(INSTRUCTIONS TO FOLLOW): Scan the data below and copy each line where "half" occurs.

(DATA IN THIS EXERCISE):
::::
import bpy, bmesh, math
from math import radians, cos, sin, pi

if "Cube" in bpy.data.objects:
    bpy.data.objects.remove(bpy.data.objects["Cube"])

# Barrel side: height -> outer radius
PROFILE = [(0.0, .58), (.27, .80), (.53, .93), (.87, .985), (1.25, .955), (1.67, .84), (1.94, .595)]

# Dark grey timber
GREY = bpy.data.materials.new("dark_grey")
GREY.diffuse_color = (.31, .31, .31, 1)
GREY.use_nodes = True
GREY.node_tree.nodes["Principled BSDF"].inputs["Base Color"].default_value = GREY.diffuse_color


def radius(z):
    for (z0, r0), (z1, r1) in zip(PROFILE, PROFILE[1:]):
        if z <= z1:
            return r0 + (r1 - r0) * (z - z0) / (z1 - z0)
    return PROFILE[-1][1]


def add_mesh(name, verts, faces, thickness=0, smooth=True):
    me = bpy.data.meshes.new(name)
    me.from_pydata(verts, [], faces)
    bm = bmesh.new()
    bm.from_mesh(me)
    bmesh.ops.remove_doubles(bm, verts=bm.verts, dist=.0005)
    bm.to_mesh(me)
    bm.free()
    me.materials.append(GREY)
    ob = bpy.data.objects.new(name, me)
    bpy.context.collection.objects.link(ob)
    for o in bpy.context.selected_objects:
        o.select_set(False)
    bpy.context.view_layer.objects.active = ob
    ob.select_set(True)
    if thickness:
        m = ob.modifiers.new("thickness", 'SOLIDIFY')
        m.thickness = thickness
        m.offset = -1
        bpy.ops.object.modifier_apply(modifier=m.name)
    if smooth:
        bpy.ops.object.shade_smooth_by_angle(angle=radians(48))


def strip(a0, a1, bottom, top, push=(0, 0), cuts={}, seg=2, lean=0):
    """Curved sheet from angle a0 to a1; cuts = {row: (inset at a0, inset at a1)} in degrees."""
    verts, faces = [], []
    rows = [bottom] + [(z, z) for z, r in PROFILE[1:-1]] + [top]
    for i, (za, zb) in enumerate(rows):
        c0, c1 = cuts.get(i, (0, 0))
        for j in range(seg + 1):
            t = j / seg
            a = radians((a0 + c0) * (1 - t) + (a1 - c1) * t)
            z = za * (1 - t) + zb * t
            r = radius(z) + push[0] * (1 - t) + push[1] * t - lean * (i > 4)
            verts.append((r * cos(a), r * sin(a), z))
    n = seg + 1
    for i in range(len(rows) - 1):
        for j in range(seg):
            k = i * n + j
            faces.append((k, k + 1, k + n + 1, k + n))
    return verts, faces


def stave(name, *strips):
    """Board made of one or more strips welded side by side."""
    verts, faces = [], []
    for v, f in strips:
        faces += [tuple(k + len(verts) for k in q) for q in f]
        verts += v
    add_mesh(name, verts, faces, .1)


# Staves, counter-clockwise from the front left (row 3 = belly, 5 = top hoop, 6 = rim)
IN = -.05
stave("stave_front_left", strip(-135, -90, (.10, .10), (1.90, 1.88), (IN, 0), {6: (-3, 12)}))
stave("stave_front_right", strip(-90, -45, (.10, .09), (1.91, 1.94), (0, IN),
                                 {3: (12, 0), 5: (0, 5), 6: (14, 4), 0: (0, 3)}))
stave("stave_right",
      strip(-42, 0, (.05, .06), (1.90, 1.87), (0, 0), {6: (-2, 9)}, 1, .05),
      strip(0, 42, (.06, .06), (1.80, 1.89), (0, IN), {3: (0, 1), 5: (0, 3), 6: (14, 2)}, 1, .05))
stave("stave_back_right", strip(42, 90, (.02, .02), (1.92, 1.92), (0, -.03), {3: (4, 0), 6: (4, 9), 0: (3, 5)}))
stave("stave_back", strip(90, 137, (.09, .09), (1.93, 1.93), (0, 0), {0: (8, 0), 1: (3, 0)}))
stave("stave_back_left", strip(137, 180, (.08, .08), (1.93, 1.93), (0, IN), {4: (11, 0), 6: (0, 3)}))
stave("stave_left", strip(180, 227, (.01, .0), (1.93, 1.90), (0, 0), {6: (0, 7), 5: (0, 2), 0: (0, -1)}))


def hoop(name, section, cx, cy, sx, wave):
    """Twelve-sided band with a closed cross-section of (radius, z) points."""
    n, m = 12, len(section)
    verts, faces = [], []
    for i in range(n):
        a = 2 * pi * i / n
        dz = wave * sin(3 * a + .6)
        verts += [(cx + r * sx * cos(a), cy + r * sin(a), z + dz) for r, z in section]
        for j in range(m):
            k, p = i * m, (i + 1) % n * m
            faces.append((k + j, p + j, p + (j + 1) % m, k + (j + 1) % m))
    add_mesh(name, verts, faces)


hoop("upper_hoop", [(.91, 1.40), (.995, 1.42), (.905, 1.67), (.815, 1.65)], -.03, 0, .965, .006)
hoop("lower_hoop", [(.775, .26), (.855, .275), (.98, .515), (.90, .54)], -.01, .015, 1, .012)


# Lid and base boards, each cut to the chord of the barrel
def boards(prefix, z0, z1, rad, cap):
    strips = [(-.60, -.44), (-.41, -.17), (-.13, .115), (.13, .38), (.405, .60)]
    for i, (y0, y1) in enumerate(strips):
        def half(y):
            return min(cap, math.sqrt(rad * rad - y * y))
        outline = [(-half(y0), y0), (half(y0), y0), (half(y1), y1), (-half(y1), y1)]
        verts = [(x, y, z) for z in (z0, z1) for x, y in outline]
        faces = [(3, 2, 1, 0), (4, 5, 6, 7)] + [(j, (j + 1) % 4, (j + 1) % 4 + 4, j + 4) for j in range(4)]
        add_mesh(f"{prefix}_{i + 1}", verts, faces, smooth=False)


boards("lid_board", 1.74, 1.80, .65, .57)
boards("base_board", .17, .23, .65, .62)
::::
(ANSWER SPACE):
        def half(y):
        outline = [(-half(y0), y0), (half(y0), y0), (half(y1), y1), (-half(y1), y1)]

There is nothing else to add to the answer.